In the autumn of 2017 a different kind of marquees lit up Broadway. It wasn’t a musical, a play, or even a concert–it was an experience.
To those lucky enough to witness “Springsteen on Broadway,” in person at the Walter Kerr Theatre, words cannot convey how much I envy you. To those who weren’t, I have some good news — it’s on Netflix.
I’ll admit I’m a little late to the game. “Springsteen on Broadway” joined the Netflix catalog on December 16th. In my defense…Christmas, New Year’s, Golden Globes, MLK Day, and Groundhog Day? Anyways, the point is I finally watched it…and just in time for the Grammys.
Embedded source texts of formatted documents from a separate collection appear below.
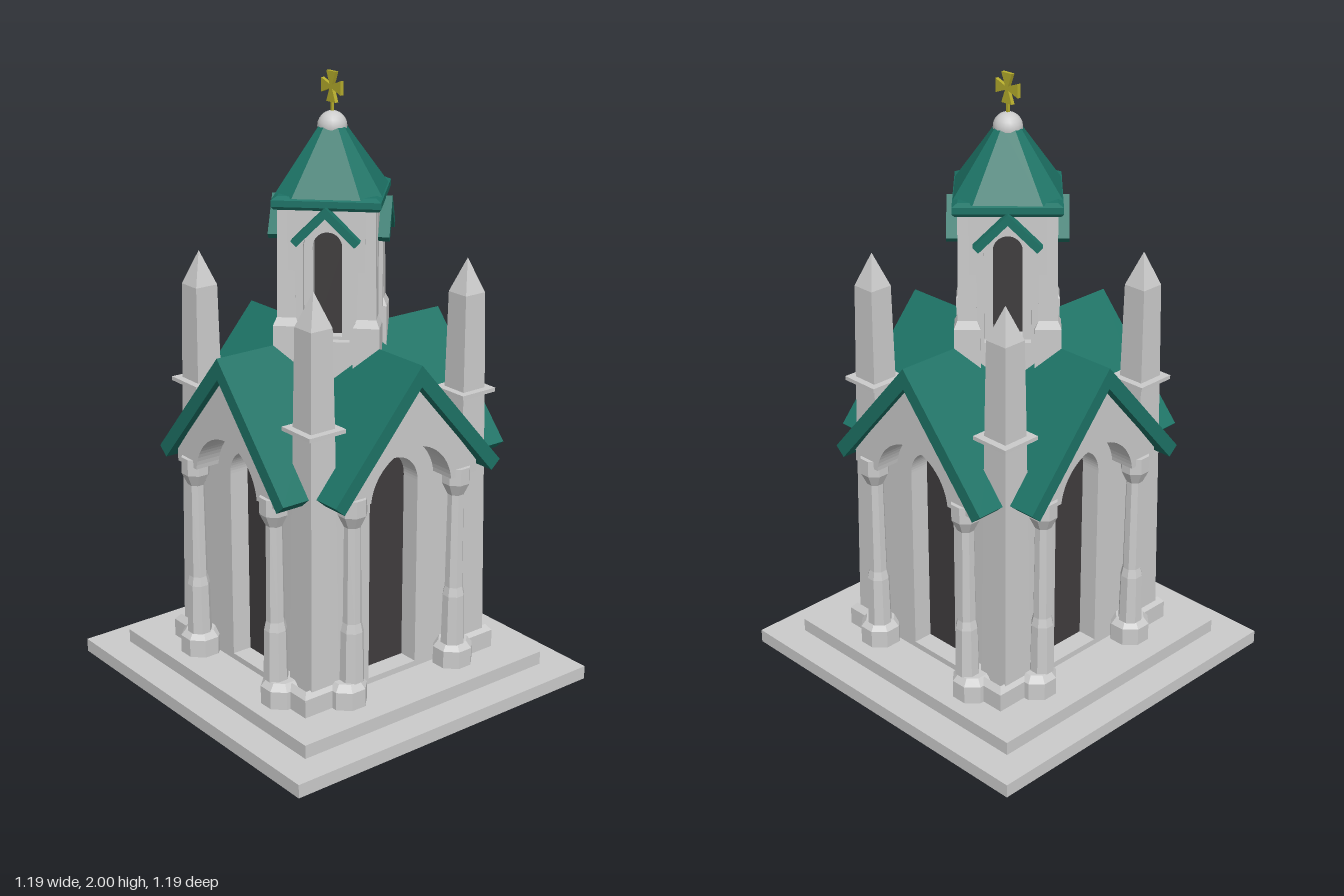
import * as THREE from 'three';
import { ConvexGeometry } from 'three/addons/geometries/ConvexGeometry.js';

const mat = (color) => new THREE.MeshStandardMaterial({ color, flatShading: true });
const stone = mat(0xcccccc), green = mat(0x1d7366), dark = mat(0x403d3e), gold = mat(0xb5ac2c);
const smoothStone = new THREE.MeshStandardMaterial({ color: 0xcccccc });

function add(parent, name, geometry, material, x = 0, y = 0, z = 0) {
  const mesh = new THREE.Mesh(geometry, material);
  mesh.name = name;
  mesh.position.set(x, y, z);
  parent.add(mesh);
  return mesh;
}

// n-sided turned profile; points are [half width across flats, height]
const turned = (n, points) => new THREE.LatheGeometry(
  points.map(([r, y]) => new THREE.Vector2(r / Math.cos(Math.PI / n), y)), n, Math.PI / n);

const polygon = (pts) => new THREE.Shape(pts.map(([x, y]) => new THREE.Vector2(x, y)));

// Slab standing between two depths
const slab = (shape, z0, z1) => new THREE.ExtrudeGeometry(shape,
  { depth: z1 - z0, bevelEnabled: false, curveSegments: 16 }).translate(0, 0, z0);

// Round-headed outline
function archShape(r, bottom, spring) {
  const s = new THREE.Shape();
  s.moveTo(-r, bottom);
  s.lineTo(r, bottom);
  s.lineTo(r, spring);
  s.absarc(0, spring, r, 0, Math.PI, false);
  s.closePath();
  return s;
}

function wallWithArch(outline, r, bottom, spring, z0, z1) {
  const s = polygon(outline);
  s.holes.push(archShape(r, bottom, spring));
  return slab(s, z0, z1);
}

// Pitched roof of two slabs: half span w, ridge height, eave height, thickness t
function chevron(w, ridge, eave, t, z0, z1) {
  const k = (ridge - eave) / w, len = Math.hypot(1, k);
  const ix = w - t * k / len, iy = eave - t / len, drop = t * len;
  return slab(polygon([[0, ridge], [-w, eave], [-ix, iy], [0, ridge - drop], [ix, iy], [w, eave]]), z0, z1);
}

const columnBase = turned(8, [[0.062, 0.09], [0.062, 0.15], [0.045, 0.172], [0, 0.172]]);
const column = turned(8, [[0.037, 0.17], [0.034, 0.34], [0.028, 0.37], [0.025, 0.69], [0.043, 0.73], [0.043, 0.785], [0, 0.785]]);

// One arm of the cross plan, facing +z
function makeArm(shift) {
  const arm = new THREE.Group();
  arm.name = 'arm';
  const z = (v) => v - shift;
  add(arm, 'doorWall', wallWithArch(
    [[-0.27, 0.085], [0.27, 0.085], [0.27, 0.78], [0, 1.1], [-0.27, 0.78]], 0.097, 0.11, 0.745, z(0.265), z(0.335)), stone);
  add(arm, 'door', slab(archShape(0.1, 0.1, 0.745), z(0.255), z(0.268)), dark);

  // Gable carried on two columns
  const gable = polygon([[0.163, 0.76], [0.265, 0.76], [0.265, 0.8], [0, 1.12], [-0.265, 0.8], [-0.265, 0.76], [-0.163, 0.76]]);
  gable.absarc(0, 0.74, 0.163, Math.PI - 0.12, 0.12, true);
  add(arm, 'gable', slab(gable, z(0.325), z(0.42)), stone);
  for (const s of [-1, 1]) {
    add(arm, 'columnBase', columnBase, stone, s * 0.222, 0, z(0.378));
    add(arm, 'column', column, stone, s * 0.21, 0, z(0.39));
  }

  // Roof slabs mitred along the valleys
  const roof = chevron(0.33, 1.177, 0.798, 0.045, 0, 0.445 - shift * 0.4);
  const p = roof.attributes.position;
  for (let i = 0; i < p.count; i++) if (p.getZ(i) < 0.001) p.setZ(i, Math.abs(p.getX(i)));
  roof.computeVertexNormals();
  add(arm, 'roof', roof, green);
  return arm;
}

// One face of the lantern tower, facing +z
function makeTowerFace() {
  const face = new THREE.Group();
  face.name = 'towerFace';
  const outline = [[-0.118, 0.98], [0.118, 0.98], [0.118, 1.61], [-0.118, 1.61]];
  add(face, 'windowFrame', wallWithArch(outline, 0.072, 1.19, 1.485, 0.125, 0.152), stone);
  add(face, 'windowWall', wallWithArch(outline, 0.045, 1.2, 1.485, 0.085, 0.126), stone);
  add(face, 'window', slab(archShape(0.047, 1.19, 1.485), 0.075, 0.088), dark);
  add(face, 'gablet', chevron(0.105, 1.62, 1.515, 0.024, 0.12, 0.187), green);
  return face;
}

export function createModel() {
  const model = new THREE.Group();
  model.name = 'chapel';

  // Stepped base, the lower step hollow underneath
  const square = (h) => [[-h, -h], [h, -h], [h, h], [-h, h]];
  const step = polygon(square(0.595));
  step.holes.push(polygon(square(0.482)));
  add(model, 'lowerStep', slab(step, 0, 0.045).rotateX(-Math.PI / 2), stone);
  add(model, 'upperStep', new THREE.BoxGeometry(0.98, 0.045, 0.98), stone, 0, 0.0675, 0);

  // Four arms
  for (let i = 0; i < 4; i++) {
    const arm = makeArm(i % 2 ? 0.025 : 0);
    arm.rotation.y = i * Math.PI / 2;
    model.add(arm);
  }

  // Corner piers ending in pinnacles
  const pier = turned(4, [[0.056, 0.09], [0.045, 1.0], [0.04, 1.32], [0, 1.43]]);
  const pierBase = turned(4, [[0.066, 0.09], [0.066, 0.15], [0.05, 0.17]]);
  const band = new THREE.BoxGeometry(0.137, 0.013, 0.137);
  for (const x of [-0.294, 0.294]) for (const z of [-0.302, 0.302]) {
    add(model, 'cornerPier', pier, stone, x, 0, z);
    add(model, 'pierBase', pierBase, stone, x, 0, z + Math.sign(z) * 0.022);
    add(model, 'pinnacleBand', band, stone, x, 1.001, z);
  }

  // Lantern tower set diagonally over the crossing, with square buttresses on its corners
  const tower = new THREE.Group();
  tower.name = 'tower';
  model.add(tower);
  const buttress = turned(4, [[0.041, 0.98], [0.041, 1.24], [0.03, 1.265], [0.026, 1.61]]);
  for (let i = 0; i < 4; i++) {
    const a = i * Math.PI / 2;
    const face = makeTowerFace();
    face.rotation.y = a + Math.PI / 4;
    tower.add(face);
    add(tower, 'buttress', buttress, stone, 0.175 * Math.sin(a), 0, 0.175 * Math.cos(a)).rotation.y = Math.PI / 4;
  }
  add(tower, 'towerEave', turned(4, [[0, 1.605], [0.16, 1.605], [0.167, 1.615], [0.167, 1.635], [0.15, 1.645], [0, 1.645]]),
    green).rotation.y = Math.PI / 4;
  const roofPoints = [];
  for (const [a, b, y] of [[0.042, 0.19, 1.64], [0.011, 0.036, 1.845]])
    for (const s of [-1, 1]) for (const t of [-1, 1])
      roofPoints.push(new THREE.Vector3(s * a, y, t * b), new THREE.Vector3(s * b, y, t * a));
  add(tower, 'spire', new ConvexGeometry(roofPoints), green);

  // Finial ball and flared cross
  add(tower, 'finialBall', new THREE.SphereGeometry(0.046, 20, 12), smoothStone, 0, 1.834, 0);
  const cross = new THREE.Group();
  cross.name = 'cross';
  cross.position.y = 1.953;
  tower.add(cross);
  const flare = slab(polygon([[-0.004, 0], [0.004, 0], [0.022, 0.047], [-0.022, 0.047]]), -0.006, 0.006);
  for (let i = 0; i < 4; i++) add(cross, 'crossArm', flare, gold).rotation.z = i * Math.PI / 2;
  add(cross, 'crossStem', new THREE.BoxGeometry(0.008, 0.05, 0.008), gold, 0, -0.065, 0);
  return model;
}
At the show’s opening, Mr. Springsteen boldly states “I made it all up,” when referring to his working-man lyrics. He has after all never, in his own words — held an honest job in his entire life. What follows is a series of memories and tales that seem to both confirm and contradict that statement.
It is a journey, from his hometown in New Jersey to his road trips across America (without a license) he weaves his tale while seamlessly incorporating his music along the way. He speaks of love, loss, faith, his childhood, young adulthood, parenthood and the people he met along the way. The music doesn’t stop the stories but propels them forward, fueling them with an extra boost of nostalgia and emotion.
The music itself is stripped down. Mr. Springsteen, for the most part (sorry, no spoilers here), is a one-man band. He accompanies himself on the piano, a series of guitars, and the harmonica. Even through the small screen, you can feel the intimacy of the performance. It’s raw and real.
This honesty pervades the entire show. There’s no pretense, no false modesty. There’s just Mr. Springsteen, his instrument, his story, and the music. It’s moving, powerful, and even funny (at times). Basically, it’s everything you’d expect from the rock legend and one of the greatest storytellers of our time.
…just for fun: